§ Activity: Scan the records for "seed" and copy each line that contains it.

Dataset excerpts below:

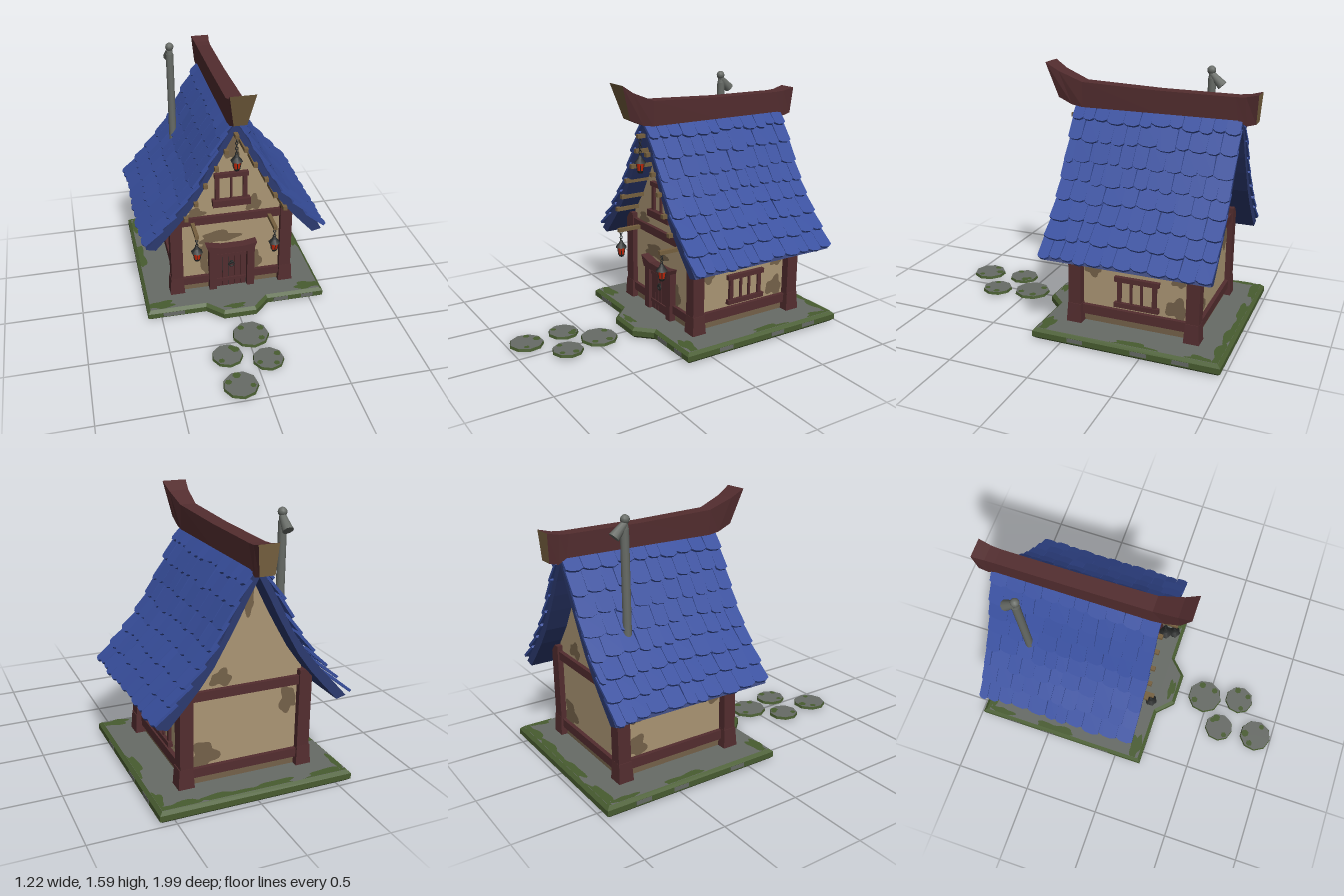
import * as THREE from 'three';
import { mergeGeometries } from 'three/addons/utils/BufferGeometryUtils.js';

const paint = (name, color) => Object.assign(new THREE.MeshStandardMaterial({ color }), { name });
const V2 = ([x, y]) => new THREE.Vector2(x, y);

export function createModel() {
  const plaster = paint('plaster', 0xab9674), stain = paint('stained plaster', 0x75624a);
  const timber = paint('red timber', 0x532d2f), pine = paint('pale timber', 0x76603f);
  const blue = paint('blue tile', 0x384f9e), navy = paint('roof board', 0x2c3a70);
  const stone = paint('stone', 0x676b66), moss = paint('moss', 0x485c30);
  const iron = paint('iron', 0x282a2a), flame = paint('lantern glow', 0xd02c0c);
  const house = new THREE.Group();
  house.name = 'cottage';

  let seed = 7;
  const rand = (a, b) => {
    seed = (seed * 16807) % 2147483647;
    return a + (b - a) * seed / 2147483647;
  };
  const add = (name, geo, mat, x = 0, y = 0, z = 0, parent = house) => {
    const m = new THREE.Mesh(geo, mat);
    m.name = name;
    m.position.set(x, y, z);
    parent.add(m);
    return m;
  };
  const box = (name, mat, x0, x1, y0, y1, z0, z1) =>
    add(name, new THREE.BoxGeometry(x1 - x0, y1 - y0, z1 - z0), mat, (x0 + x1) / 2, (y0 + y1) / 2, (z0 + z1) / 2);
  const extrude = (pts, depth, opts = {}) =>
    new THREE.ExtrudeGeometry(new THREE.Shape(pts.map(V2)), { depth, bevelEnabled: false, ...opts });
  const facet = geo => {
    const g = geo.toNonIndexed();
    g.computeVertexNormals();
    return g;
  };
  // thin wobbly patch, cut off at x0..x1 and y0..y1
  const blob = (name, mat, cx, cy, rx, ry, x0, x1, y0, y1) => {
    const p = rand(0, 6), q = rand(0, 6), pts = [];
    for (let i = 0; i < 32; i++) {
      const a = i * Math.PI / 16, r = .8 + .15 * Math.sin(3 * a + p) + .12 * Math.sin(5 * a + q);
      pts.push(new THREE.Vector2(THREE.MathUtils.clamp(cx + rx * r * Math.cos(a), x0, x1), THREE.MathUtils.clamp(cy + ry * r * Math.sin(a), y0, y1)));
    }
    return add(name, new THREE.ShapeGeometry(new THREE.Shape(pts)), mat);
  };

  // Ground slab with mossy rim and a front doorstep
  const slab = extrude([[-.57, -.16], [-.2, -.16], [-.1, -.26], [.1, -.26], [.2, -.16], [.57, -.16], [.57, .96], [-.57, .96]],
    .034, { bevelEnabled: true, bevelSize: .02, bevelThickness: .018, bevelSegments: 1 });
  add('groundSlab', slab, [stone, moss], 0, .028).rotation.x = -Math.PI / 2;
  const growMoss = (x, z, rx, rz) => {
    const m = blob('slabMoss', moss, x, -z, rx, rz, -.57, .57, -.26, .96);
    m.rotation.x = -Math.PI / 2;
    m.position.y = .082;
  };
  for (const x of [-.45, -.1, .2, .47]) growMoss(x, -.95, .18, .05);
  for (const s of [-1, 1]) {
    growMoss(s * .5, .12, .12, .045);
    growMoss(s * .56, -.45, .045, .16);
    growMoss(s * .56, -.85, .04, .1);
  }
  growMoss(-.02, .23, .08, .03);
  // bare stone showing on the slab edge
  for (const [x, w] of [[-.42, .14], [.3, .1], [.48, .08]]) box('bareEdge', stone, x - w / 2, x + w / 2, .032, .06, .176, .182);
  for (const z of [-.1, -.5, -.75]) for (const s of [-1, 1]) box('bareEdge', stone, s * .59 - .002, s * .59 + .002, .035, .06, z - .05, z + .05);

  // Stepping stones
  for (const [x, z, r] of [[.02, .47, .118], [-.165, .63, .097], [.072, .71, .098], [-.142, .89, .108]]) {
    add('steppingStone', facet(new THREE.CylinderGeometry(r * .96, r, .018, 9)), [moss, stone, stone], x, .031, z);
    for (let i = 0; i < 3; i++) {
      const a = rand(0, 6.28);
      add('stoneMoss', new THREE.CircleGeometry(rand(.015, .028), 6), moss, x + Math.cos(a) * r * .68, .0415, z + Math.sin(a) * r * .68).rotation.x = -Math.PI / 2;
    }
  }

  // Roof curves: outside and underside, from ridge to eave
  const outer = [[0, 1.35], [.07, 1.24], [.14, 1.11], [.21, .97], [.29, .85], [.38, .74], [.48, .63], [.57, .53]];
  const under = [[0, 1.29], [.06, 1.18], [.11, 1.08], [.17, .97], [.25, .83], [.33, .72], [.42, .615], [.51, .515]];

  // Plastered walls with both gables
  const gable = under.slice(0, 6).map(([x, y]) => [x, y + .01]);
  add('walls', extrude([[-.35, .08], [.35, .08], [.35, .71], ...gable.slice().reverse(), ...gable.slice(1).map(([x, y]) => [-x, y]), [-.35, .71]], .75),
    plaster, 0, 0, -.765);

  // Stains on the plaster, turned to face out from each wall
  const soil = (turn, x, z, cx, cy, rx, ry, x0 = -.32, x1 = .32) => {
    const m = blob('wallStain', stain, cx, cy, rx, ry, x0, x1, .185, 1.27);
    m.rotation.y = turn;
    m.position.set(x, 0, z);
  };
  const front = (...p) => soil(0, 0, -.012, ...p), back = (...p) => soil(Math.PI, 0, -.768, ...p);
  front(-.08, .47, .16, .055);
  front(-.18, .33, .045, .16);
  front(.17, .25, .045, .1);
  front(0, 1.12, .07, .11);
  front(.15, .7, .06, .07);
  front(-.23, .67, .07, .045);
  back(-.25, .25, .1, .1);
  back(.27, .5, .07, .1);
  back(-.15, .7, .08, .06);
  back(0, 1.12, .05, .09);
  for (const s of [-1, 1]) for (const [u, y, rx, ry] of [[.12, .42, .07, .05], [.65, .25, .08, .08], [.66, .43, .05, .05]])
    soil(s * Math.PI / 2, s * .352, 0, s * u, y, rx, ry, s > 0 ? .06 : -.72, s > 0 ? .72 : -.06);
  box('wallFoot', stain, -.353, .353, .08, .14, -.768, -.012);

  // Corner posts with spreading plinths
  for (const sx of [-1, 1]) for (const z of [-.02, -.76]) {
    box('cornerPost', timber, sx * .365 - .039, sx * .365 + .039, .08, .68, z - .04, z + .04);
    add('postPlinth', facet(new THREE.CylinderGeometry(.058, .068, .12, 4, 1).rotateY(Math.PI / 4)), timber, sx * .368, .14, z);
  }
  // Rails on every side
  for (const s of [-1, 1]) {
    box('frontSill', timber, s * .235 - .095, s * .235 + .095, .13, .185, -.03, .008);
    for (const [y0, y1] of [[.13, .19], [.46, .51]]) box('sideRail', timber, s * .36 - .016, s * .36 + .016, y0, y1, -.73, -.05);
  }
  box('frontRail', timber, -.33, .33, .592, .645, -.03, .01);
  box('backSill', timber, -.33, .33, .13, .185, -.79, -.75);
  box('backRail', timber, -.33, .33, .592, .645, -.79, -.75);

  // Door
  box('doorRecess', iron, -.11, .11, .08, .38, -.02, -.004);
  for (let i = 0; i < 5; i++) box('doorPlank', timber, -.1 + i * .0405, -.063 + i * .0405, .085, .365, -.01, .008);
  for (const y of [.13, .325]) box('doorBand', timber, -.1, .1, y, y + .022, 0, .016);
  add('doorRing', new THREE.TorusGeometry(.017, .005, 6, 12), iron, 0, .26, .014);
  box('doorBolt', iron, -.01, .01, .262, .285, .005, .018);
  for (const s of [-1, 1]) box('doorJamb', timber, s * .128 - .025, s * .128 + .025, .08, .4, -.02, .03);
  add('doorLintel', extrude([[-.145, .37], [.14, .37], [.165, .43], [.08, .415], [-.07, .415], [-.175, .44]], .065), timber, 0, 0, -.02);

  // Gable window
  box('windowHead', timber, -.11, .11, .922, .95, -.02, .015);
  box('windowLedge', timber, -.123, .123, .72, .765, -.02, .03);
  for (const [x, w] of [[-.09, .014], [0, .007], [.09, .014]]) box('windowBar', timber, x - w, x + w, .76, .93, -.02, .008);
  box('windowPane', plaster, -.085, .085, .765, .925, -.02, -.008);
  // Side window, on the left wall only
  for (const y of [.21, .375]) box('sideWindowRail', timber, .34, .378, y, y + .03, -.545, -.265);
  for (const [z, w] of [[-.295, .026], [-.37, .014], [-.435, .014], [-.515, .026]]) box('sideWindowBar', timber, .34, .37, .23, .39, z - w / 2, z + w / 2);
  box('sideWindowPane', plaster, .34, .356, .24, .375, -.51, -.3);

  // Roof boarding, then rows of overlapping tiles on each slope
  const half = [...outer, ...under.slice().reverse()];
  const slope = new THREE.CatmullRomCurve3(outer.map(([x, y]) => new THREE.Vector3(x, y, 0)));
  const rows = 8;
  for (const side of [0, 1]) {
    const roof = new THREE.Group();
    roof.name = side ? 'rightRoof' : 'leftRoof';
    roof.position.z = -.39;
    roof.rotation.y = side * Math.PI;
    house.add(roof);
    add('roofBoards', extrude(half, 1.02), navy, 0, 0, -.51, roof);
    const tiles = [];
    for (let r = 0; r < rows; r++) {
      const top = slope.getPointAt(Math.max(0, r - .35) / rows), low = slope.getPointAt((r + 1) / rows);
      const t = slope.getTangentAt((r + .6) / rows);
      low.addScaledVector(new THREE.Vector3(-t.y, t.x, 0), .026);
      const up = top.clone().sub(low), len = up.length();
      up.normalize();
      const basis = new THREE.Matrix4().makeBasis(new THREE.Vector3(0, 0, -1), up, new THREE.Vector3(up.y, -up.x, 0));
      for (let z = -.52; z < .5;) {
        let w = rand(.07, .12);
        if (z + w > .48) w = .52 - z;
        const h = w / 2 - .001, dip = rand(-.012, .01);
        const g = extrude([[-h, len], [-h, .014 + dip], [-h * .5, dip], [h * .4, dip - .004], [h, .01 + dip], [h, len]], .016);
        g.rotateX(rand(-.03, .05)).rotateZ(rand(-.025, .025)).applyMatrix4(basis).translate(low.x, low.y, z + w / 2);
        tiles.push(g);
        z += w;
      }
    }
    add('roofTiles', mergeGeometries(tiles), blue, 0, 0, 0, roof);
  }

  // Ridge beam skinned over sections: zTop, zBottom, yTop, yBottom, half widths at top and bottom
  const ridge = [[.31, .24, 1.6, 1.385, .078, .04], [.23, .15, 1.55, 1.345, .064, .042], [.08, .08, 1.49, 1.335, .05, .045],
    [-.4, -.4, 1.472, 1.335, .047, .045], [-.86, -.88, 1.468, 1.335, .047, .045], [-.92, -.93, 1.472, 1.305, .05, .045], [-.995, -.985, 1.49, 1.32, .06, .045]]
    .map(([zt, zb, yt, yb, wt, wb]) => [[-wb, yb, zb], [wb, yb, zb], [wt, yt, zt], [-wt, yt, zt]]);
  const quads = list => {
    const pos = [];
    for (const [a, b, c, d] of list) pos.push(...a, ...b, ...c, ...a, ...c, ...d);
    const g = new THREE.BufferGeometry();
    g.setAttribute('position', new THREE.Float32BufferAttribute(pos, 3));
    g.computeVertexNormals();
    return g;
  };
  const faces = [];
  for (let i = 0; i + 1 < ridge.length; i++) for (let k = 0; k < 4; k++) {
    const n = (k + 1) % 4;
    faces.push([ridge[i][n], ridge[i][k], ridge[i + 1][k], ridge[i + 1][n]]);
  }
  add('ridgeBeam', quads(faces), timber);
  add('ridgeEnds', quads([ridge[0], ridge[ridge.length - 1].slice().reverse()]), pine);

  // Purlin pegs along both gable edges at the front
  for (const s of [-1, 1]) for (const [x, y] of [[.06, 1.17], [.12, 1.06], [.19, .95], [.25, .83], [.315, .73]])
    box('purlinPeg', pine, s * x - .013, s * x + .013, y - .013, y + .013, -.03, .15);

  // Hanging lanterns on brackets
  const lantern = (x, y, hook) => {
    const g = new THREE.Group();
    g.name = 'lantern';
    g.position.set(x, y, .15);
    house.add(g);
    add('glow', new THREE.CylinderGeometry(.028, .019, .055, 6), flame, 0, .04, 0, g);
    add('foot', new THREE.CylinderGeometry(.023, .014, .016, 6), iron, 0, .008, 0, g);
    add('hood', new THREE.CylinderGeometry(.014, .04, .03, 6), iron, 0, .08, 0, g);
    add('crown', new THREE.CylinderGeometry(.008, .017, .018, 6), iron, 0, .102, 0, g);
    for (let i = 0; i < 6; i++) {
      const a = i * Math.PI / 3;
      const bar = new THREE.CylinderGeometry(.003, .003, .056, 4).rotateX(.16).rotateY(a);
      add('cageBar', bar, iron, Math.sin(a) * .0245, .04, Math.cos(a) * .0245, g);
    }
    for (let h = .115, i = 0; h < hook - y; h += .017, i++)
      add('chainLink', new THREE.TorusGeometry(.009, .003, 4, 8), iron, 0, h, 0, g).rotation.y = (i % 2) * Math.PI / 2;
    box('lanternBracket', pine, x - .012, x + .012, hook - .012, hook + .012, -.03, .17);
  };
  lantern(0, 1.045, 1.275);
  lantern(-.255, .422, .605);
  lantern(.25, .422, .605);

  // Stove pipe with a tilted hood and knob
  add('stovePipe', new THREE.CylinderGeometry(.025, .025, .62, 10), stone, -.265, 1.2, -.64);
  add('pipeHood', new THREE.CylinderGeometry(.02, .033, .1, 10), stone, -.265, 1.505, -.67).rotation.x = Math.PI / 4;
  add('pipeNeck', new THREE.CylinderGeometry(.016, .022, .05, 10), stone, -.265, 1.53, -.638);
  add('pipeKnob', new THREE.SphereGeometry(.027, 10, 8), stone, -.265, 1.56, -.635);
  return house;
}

End of Dataset excerpts.

§ Finished exercise:
  let seed = 7;
    seed = (seed * 16807) % 2147483647;
    return a + (b - a) * seed / 2147483647;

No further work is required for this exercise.